Becoming a formidable climber against poles or canes, you can create a decorative screen with the right amount of ivy. Simply set up three or four individual plants and use some strategically placed ties to support them until their stems take hold.
For this reason, golden pothos is sometimes called ‘Devil’s Ivy’. It has distinctive, green, heart-shaped leaves which can fall if the plant becomes too dry for too long! Golden pothos do tolerate some degrees of neglect – ideally, they should be allowed to dry between watering – but not to the point where roots become completely dried out.
Ivy (Hedera Helix)
Now, let’s consider ‘traditional’ ivy – it is a born survivor! Only severe extremes kill healthy ivy plants. If you’ve seen plenty of it growing in your garden, then you may already know that it can take a lot to safely deter.
This variety is a common ivy plant which tolerates most light conditions and humidity. However, be sure to balance things carefully when watering. When ivy is watered too much, leaves can wilt. If not watered enough, it dries up.
A variably humid atmosphere can, however, suit it very well. Ivy requires some light but does very well in shade. It’s great suspended from baskets or dripping down from a shelf, and it can be trained to grow up a pole too!
It’s best to not allow the growth medium to dry out completely, however.

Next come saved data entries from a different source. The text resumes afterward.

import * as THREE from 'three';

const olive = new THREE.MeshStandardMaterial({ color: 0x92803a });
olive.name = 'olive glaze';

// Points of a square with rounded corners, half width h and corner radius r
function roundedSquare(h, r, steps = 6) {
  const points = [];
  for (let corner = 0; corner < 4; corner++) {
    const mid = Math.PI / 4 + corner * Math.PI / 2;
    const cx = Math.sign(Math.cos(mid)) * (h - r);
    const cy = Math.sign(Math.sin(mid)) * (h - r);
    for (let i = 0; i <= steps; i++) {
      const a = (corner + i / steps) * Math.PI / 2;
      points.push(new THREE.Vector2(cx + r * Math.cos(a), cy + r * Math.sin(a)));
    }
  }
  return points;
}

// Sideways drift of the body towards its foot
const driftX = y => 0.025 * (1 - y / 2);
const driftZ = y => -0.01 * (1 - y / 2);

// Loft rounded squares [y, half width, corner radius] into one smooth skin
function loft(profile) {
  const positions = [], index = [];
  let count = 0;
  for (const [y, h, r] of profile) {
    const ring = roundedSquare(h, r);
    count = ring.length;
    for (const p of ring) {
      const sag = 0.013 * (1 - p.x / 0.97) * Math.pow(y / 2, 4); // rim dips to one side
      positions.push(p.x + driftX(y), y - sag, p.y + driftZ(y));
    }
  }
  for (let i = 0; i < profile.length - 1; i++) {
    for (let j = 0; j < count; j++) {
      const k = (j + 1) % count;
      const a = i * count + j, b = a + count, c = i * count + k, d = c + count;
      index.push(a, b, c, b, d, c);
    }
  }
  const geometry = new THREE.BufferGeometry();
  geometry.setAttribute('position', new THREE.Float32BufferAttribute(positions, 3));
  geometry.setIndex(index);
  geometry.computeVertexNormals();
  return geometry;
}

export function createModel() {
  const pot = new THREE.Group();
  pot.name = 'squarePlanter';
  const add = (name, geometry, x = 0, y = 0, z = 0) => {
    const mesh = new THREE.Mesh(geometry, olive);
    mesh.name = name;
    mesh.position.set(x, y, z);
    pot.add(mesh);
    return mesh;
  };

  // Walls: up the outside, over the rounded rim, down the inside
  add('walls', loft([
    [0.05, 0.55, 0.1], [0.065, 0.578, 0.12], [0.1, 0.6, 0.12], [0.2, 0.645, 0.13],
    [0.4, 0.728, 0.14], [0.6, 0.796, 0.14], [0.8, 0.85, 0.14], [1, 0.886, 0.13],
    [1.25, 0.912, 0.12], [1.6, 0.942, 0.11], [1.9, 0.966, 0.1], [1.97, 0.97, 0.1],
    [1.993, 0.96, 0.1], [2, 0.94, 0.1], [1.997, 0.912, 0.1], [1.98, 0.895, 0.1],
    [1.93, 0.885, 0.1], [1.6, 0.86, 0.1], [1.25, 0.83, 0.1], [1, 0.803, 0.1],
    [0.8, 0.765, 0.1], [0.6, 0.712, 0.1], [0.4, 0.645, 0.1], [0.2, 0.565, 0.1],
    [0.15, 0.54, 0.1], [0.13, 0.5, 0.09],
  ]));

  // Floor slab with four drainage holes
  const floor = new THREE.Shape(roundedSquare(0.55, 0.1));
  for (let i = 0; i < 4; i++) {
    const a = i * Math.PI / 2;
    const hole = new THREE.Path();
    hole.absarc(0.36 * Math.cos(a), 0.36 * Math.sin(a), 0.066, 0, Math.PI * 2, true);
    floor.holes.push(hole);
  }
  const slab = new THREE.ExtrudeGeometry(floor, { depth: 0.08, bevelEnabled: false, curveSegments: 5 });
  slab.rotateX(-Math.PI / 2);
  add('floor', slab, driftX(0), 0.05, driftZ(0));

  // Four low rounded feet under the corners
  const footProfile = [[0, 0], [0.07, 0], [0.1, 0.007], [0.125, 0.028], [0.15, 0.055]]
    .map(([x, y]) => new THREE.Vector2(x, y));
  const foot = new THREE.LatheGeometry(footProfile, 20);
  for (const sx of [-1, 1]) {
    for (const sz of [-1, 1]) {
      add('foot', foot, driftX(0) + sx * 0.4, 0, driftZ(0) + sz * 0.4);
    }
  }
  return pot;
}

If you accidentally neglect your plant to the point where it looks dead, don’t write it off immediately! Check for any white, healthy roots.

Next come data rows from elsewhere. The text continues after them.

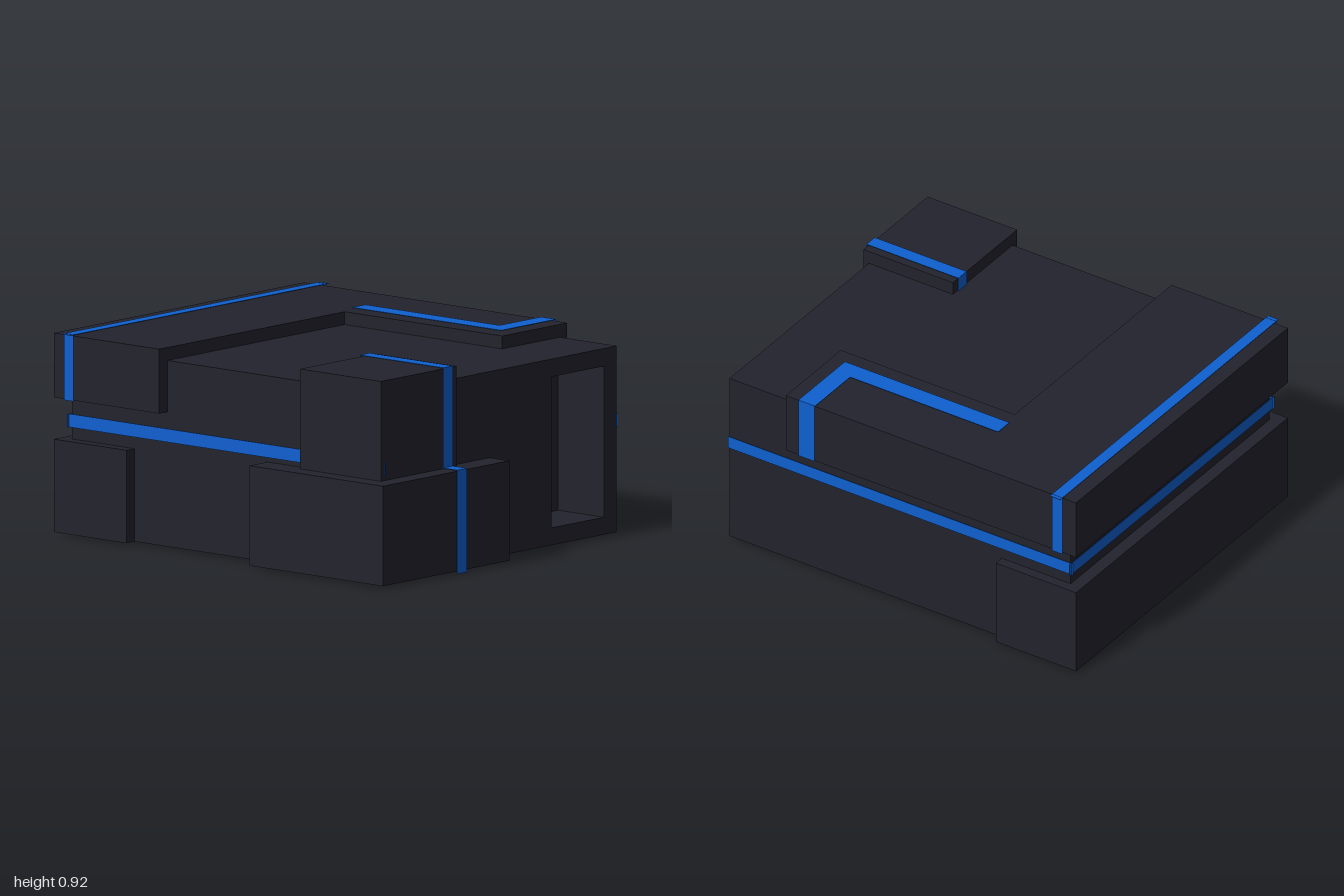
import * as THREE from 'three';

const dark = new THREE.MeshStandardMaterial({ color: 0x23232d, side: THREE.DoubleSide });
dark.name = 'charcoal';
const blue = new THREE.MeshStandardMaterial({ color: 0x0f60d0, side: THREE.DoubleSide });
blue.name = 'blue';

// Face order of a box: +x, -x, +y, -y, +z, -z
const BOTTOM = 3, FRONT = 4;

export function createModel() {
  const model = new THREE.Group();
  model.name = 'blockBuilding';

  const add = (name, geometry, material) => {
    const mesh = new THREE.Mesh(geometry, material);
    mesh.name = name;
    model.add(mesh);
    return mesh;
  };

  // Box given by its limits, with some faces left open
  const box = (name, [x0, x1], [y0, y1], [z0, z1], open = [], material = dark) => {
    const g = new THREE.BoxGeometry(x1 - x0, y1 - y0, z1 - z0);
    const index = Array.from(g.index.array).filter((_, i) => !open.includes(Math.floor(i / 6)));
    g.setIndex(index);
    g.clearGroups();
    g.translate((x0 + x1) / 2, (y0 + y1) / 2, (z0 + z1) / 2);
    return add(name, g, material);
  };

  // Thin painted strip: a single number fixes the plane it lies in
  const strip = (name, ...limits) => {
    const [x, y, z] = limits.map(v => (Array.isArray(v) ? v : [v - 0.001, v + 0.001]));
    return box(name, x, y, z, [], blue);
  };

  // Main hall: open underneath, with a front wall cut for the doorway
  box('mainHall', [-0.77, 0.815], [0.012, 0.85], [-0.94, 0.88], [BOTTOM, FRONT]);
  const rect = (path, x0, x1, y0, y1) =>
    path.moveTo(x0, y0).lineTo(x1, y0).lineTo(x1, y1).lineTo(x0, y1).closePath();
  const wall = rect(new THREE.Shape(), -0.77, 0.815, 0.012, 0.85);
  wall.holes.push(rect(new THREE.Path(), 0.375, 0.73, 0.09, 0.77));
  add('frontWall', new THREE.ShapeGeometry(wall), dark).position.z = 0.88;
  box('doorRecess', [0.375, 0.73], [0.09, 0.77], [0.61, 0.88], [FRONT]);

  // Blocks around the hall
  box('frontBlock', [-0.892, -0.04], [0.012, 0.462], [0.21, 0.995], [BOTTOM]);
  box('tower', [-0.806, -0.295], [0.462, 0.912], [0.432, 0.908], [BOTTOM]);
  box('backBlock', [-0.825, 0.862], [0.012, 0.43], [-1, -0.572], [BOTTOM]);

  // Roof slab and its forward arm
  box('roofSlab', [-0.825, 0.863], [0.618, 0.908], [-1, -0.38]);
  box('roofArm', [0.425, 0.863], [0.618, 0.908], [-0.38, 0.547]);

  // Band around the right, back and left walls
  const bandY = [0.485, 0.545];
  strip('rightBand', 0.822, bandY, [-0.957, 0.882]);
  strip('leftBand', -0.782, bandY, [-0.957, 0.914]);
  strip('backBand', [-0.795, 0.837], bandY, -0.948);

  // Strip over the back of the roof and down both ends
  const backZ = [-0.933, -0.878];
  strip('roofStripTop', [-0.85, 0.888], 0.914, backZ);
  for (const [name, x] of [['roofStripLeft', 0.87], ['roofStripRight', -0.832]]) {
    strip(name, x, [0.615, 0.916], backZ);
  }

  // Bent strip on the roof arm
  strip('armStripLong', [0.5, 0.59], 0.914, [-0.402, 0.387]);
  strip('armStripShort', [0.5, 0.87], 0.914, [0.387, 0.475]);
  strip('armStripSide', 0.87, [0.62, 0.914], [0.39, 0.475]);

  // Strip over the tower and down the front block
  const stripX = [-0.395, -0.33];
  strip('towerStripTop', stripX, 0.918, [0.427, 0.916]);
  strip('towerStripBack', stripX, [0.462, 0.918], 0.426);
  strip('towerStripFront', stripX, [0.462, 0.918], 0.915);
  strip('blockStripTop', stripX, 0.467, [0.908, 1]);
  strip('blockStripFront', stripX, [0, 0.468], 0.999);

  return model;
}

Be warned, however, that ivy can cause some skin irritation – so try not to make contact with it unless you absolutely have to.
Spider Plants (Chlorophytum Comosum)
Again – if you’ve spent any time reading our other guides, you’ll know that we love a good spider plant. What’s not to like? These are firm favourites for many indoor gardeners because they are so versatile!
Spider plants don’t need sunlight per se, but they do need light in some shape or form. Growth lights, for example, can be useful if you don’t have a window available.
Spider plants need careful watering, preferring a shower to a bath! In your bathroom, the humidity and warmth will not usually be a problem for these growths. Spider plants like space and are easy to care for, too.
When conditions suit them, you will see fronds developing which eventually bear small, white flowers. When these flowers fall off, tiny ‘spiderettes’ will form. You can choose to nip Spiderettes off the stem and root them in water. They’re brilliant value if you look after them properly!
Don’t let your bathroom look dull!
Setting up great plants for dark bathroom spaces will work wonders for your interior decor, as well as for keeping the air fresh and breathable. The best plants for bathrooms with no light listed here are pretty hardy, and while some may need moving around from time to time, you can rest assured they will help to bring out the best in your wetroom space.